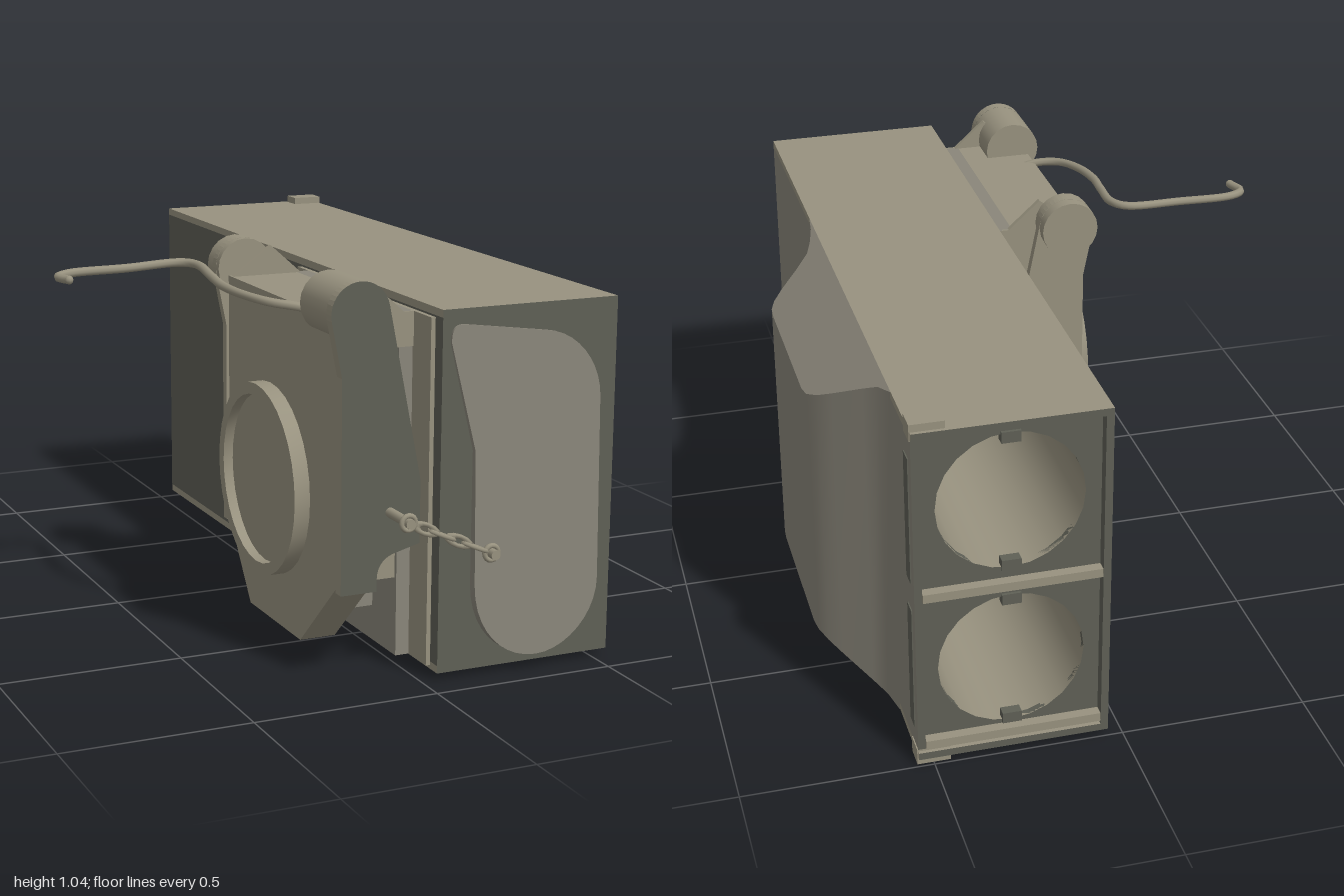
import * as THREE from 'three';
import { toCreasedNormals } from 'three/addons/utils/BufferGeometryUtils.js';

const mat = (name, color, side = THREE.FrontSide) => {
  const m = new THREE.MeshStandardMaterial({ color, side });
  m.name = name;
  return m;
};

export function createModel() {
  const group = new THREE.Group();
  const khaki = mat('khaki', 0x98927f, THREE.DoubleSide);
  const grey = mat('warmGrey', 0x8a867a);
  const dark = mat('darkOlive', 0x5f6056);

  const add = (name, geo, material) => {
    const m = new THREE.Mesh(geo, material);
    m.name = name;
    group.add(m);
    return m;
  };
  // Box given by its limits on each axis
  const box = (name, x0, x1, y0, y1, z0, z1, material) => {
    const g = new THREE.BoxGeometry(x1 - x0, y1 - y0, z1 - z0);
    g.translate((x0 + x1) / 2, (y0 + y1) / 2, (z0 + z1) / 2);
    return add(name, g, material);
  };
  const extrude = (shape, depth, segs = 10) =>
    new THREE.ExtrudeGeometry(shape, { depth, bevelEnabled: false, curveSegments: segs });
  const polygon = (pts) => new THREE.Shape(pts.map(([x, y]) => new THREE.Vector2(x, y)));
  // Cylinder along z
  const rod = (name, x, y, z0, z1, r, material, segs = 20) => {
    const g = new THREE.CylinderGeometry(r, r, z1 - z0, segs).rotateX(Math.PI / 2);
    g.translate(x, y, (z0 + z1) / 2);
    return add(name, g, material);
  };

  // Casing: four walls and a front, with dark ends
  const ends = [khaki, khaki, khaki, khaki, dark, dark];
  box('topWall', 0.04, 0.54, 0.945, 0.965, -1, 0.92, ends);
  box('bottomWall', 0.04, 0.54, 0.02, 0.04, -1, 0.92, ends);
  box('outerWall', 0.52, 0.54, 0.04, 0.945, -0.99, 0.92, [grey, dark, khaki, khaki, dark, dark]);
  box('innerWall', 0.04, 0.06, 0.04, 0.945, -1, 0.92, dark);
  box('frontWall', 0.06, 0.52, 0.04, 0.945, 0.9, 0.92, dark);

  // Side bulge: sections along z, chamfered at top and bottom
  const sections = [[0.3, 0.541], [0.24, 0.548], [0.18, 0.562], [0.13, 0.58], [0.09, 0.62],
    [0.05, 0.668], [0.02, 0.695], [-0.01, 0.707], [-0.05, 0.71], [-0.48, 0.71], [-0.52, 0.705],
    [-0.56, 0.685], [-0.6, 0.655], [-0.68, 0.59], [-0.72, 0.56], [-0.78, 0.541]];
  const pos = [], index = [];
  sections.forEach(([z, x], i) => {
    const c = 0.706 * (x - 0.54);
    pos.push(0.54, 0.965, z, x, 0.965 - c, z, x, 0.02 + c, z, 0.54, 0.02, z);
    if (i === 0) return;
    for (let k = 0; k < 3; k++) {
      const a = (i - 1) * 4 + k, b = i * 4 + k;
      index.push(a + 1, b + 1, b, a + 1, b, a);
    }
  });
  const bulge = new THREE.BufferGeometry();
  bulge.setAttribute('position', new THREE.Float32BufferAttribute(pos, 3));
  bulge.setIndex(index);
  add('sideBulge', toCreasedNormals(bulge, 0.35), grey);

  // Rear bulkhead with two tubes
  const bulkhead = polygon([[0.06, 0.04], [0.52, 0.04], [0.52, 0.945], [0.06, 0.945]]);
  for (const y of [0.27, 0.73]) {
    bulkhead.holes.push(new THREE.Path().absarc(0.29, y, 0.19, 0, Math.PI * 2, true));
    const tube = new THREE.CylinderGeometry(0.19, 0.19, 1.0, 24, 1, true).rotateX(Math.PI / 2);
    add('launchTube', tube.translate(0.29, y, -0.47), khaki);
    const end = new THREE.CircleGeometry(0.19, 24).rotateY(Math.PI);
    add('tubeEnd', end.translate(0.29, y, 0.03), khaki);
    for (const s of [-1, 1])
      box('tubeNotch', 0.265, 0.315, y + s * 0.18 - 0.015, y + s * 0.18 + 0.015, -0.978, -0.95, dark);
  }
  add('rearBulkhead', extrude(bulkhead, 0.02, 12).translate(0, 0, -0.97), dark);
  for (const y of [0.06, 0.5]) box('rearRib', 0.06, 0.52, y - 0.012, y + 0.012, -0.998, -0.96, khaki);

  // Rear corner tabs and side slots
  box('topTab', 0.455, 0.543, 0.94, 0.985, -0.99, -0.93, khaki);
  box('bottomTab', 0.455, 0.543, 0, 0.045, -0.99, -0.93, khaki);
  for (const y of [0.1, 0.53]) box('sideSlot', 0.538, 0.543, y, y + 0.35, -0.965, -0.92, dark);

  // Rounded front cover, leaning back slightly
  const cover = new THREE.Shape();
  cover.moveTo(0.062, 0.88);
  cover.quadraticCurveTo(0.06, 0.93, 0.1, 0.925);
  cover.lineTo(0.33, 0.893);
  cover.bezierCurveTo(0.42, 0.885, 0.49, 0.8, 0.49, 0.71);
  cover.lineTo(0.49, 0.23);
  cover.bezierCurveTo(0.49, 0.13, 0.4, 0.045, 0.31, 0.045);
  cover.bezierCurveTo(0.21, 0.045, 0.13, 0.13, 0.13, 0.25);
  cover.lineTo(0.13, 0.6);
  const coverGeo = toCreasedNormals(extrude(cover, 0.03), 0.5);
  add('frontCover', coverGeo.rotateX(-0.028).translate(0, 0, 0.922), grey);

  // Side mount: backing strips, body and cut-corner plate
  box('mountRail', 0.028, 0.04, 0.03, 0.94, 0.06, 0.88, khaki);
  box('mountBacking', -0.01, 0.03, 0.03, 0.94, 0.13, 0.78, grey);
  box('mountBody', -0.105, -0.01, 0.24, 0.94, 0.14, 0.77, khaki);
  box('mountFoot', -0.105, -0.01, 0.125, 0.24, 0.25, 0.64, grey);
  const plate = polygon([[-0.61, 0.045], [-0.27, 0.045], [-0.12, 0.25], [-0.12, 0.94],
    [-0.83, 0.94], [-0.83, 0.25]]);
  add('mountPlate', extrude(plate, 0.1).rotateY(Math.PI / 2).translate(-0.205, 0, 0), khaki);
  const cheek = polygon([[-0.2, 0.85], [0.035, 0.85], [0.035, 0.94], [0, 0.94], [-0.09, 1.02], [-0.2, 0.94]]);
  for (const z of [0.13, 0.77]) add('mountCheek', extrude(cheek, 0.015).translate(0, 0, z), khaki);

  // Round flange with a raised rim
  const rim = [[0, 0], [0.26, 0], [0.26, 0.045], [0.228, 0.045], [0.228, 0.018], [0, 0.018]]
    .map(([r, h]) => new THREE.Vector2(r, h));
  const flange = toCreasedNormals(new THREE.LatheGeometry(rim, 32), 0.5);
  add('roundFlange', flange.rotateZ(Math.PI / 2).translate(-0.203, 0.44, 0.41), khaki);

  // Hinge arms with rounded heads
  const arm = new THREE.Shape();
  arm.moveTo(-0.205, 0.24);
  arm.lineTo(-0.205, 0.8);
  arm.lineTo(-0.234, 0.945);
  arm.absarc(-0.155, 0.96, 0.08, Math.PI * 1.05, 0.2, true);
  arm.lineTo(0.015, 0.52);
  arm.lineTo(0.015, 0.355);
  arm.lineTo(-0.06, 0.335);
  arm.quadraticCurveTo(-0.105, 0.32, -0.105, 0.27);
  arm.lineTo(-0.105, 0.24);
  add('frontArm', extrude(arm, 0.03).translate(0, 0, 0.83), [dark, khaki]);
  add('rearArm', extrude(arm, 0.025).translate(0, 0, 0.075), [khaki, khaki]);
  rod('frontHingeKnob', -0.155, 0.96, 0.67, 0.85, 0.08, khaki);
  rod('rearHingeKnob', -0.155, 0.96, 0.04, 0.12, 0.08, khaki);

  // Bent wire handle
  const wire = [[-0.69, 0.975, 0.205], [-0.703, 0.975, 0.15], [-0.66, 0.977, 0.117], [-0.5, 0.979, 0.113],
    [-0.345, 0.984, 0.11], [-0.312, 0.983, 0.15], [-0.318, 0.97, 0.28], [-0.326, 0.962, 0.38],
    [-0.31, 0.955, 0.49], [-0.27, 0.947, 0.57], [-0.2, 0.935, 0.605], [-0.1, 0.9, 0.61]]
    .map((p) => new THREE.Vector3(...p));
  add('wireHandle', new THREE.TubeGeometry(new THREE.CatmullRomCurve3(wire), 70, 0.012, 8), khaki);
  const tip = new THREE.SphereGeometry(0.012, 8, 6);
  add('handleTip', tip.translate(-0.69, 0.975, 0.205), khaki);

  // Retaining chain between two pins
  const from = [-0.07, 0.445], to = [0.165, 0.34];
  const angle = Math.atan2(to[1] - from[1], to[0] - from[0]);
  rod('armPin', from[0], from[1], 0.86, 0.98, 0.013, khaki, 12);
  rod('coverPin', to[0], to[1], 0.935, 0.99, 0.013, khaki, 12);
  for (const [x, y] of [from, to])
    add('chainRing', new THREE.TorusGeometry(0.019, 0.007, 8, 16).translate(x, y, 0.965), khaki);
  for (let i = 0; i < 4; i++) {
    const t = 0.2 + i * 0.2;
    const link = new THREE.TorusGeometry(0.012, 0.006, 6, 12).scale(2.5, 1, 1);
    if (i % 2) link.rotateX(Math.PI / 2);
    link.rotateZ(angle);
    link.translate(from[0] + (to[0] - from[0]) * t, from[1] + (to[1] - from[1]) * t, 0.965);
    add('chainLink', link, khaki);
  }
  return group;
}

○ ○ ○ ○ ○

| WORK TASK |
For this exercise, please output exactly the lines above starting at the line with "index.push(a + 1, b" and ending at the line with "for (const y of [0.1, 0.53])", ends included.

| THE COMPLETED TASK |
      index.push(a + 1, b + 1, b, a + 1, b, a);
    }
  });
  const bulge = new THREE.BufferGeometry();
  bulge.setAttribute('position', new THREE.Float32BufferAttribute(pos, 3));
  bulge.setIndex(index);
  add('sideBulge', toCreasedNormals(bulge, 0.35), grey);

  // Rear bulkhead with two tubes
  const bulkhead = polygon([[0.06, 0.04], [0.52, 0.04], [0.52, 0.945], [0.06, 0.945]]);
  for (const y of [0.27, 0.73]) {
    bulkhead.holes.push(new THREE.Path().absarc(0.29, y, 0.19, 0, Math.PI * 2, true));
    const tube = new THREE.CylinderGeometry(0.19, 0.19, 1.0, 24, 1, true).rotateX(Math.PI / 2);
    add('launchTube', tube.translate(0.29, y, -0.47), khaki);
    const end = new THREE.CircleGeometry(0.19, 24).rotateY(Math.PI);
    add('tubeEnd', end.translate(0.29, y, 0.03), khaki);
    for (const s of [-1, 1])
      box('tubeNotch', 0.265, 0.315, y + s * 0.18 - 0.015, y + s * 0.18 + 0.015, -0.978, -0.95, dark);
  }
  add('rearBulkhead', extrude(bulkhead, 0.02, 12).translate(0, 0, -0.97), dark);
  for (const y of [0.06, 0.5]) box('rearRib', 0.06, 0.52, y - 0.012, y + 0.012, -0.998, -0.96, khaki);

  // Rear corner tabs and side slots
  box('topTab', 0.455, 0.543, 0.94, 0.985, -0.99, -0.93, khaki);
  box('bottomTab', 0.455, 0.543, 0, 0.045, -0.99, -0.93, khaki);
  for (const y of [0.1, 0.53]) box('sideSlot', 0.538, 0.543, y, y + 0.35, -0.965, -0.92, dark);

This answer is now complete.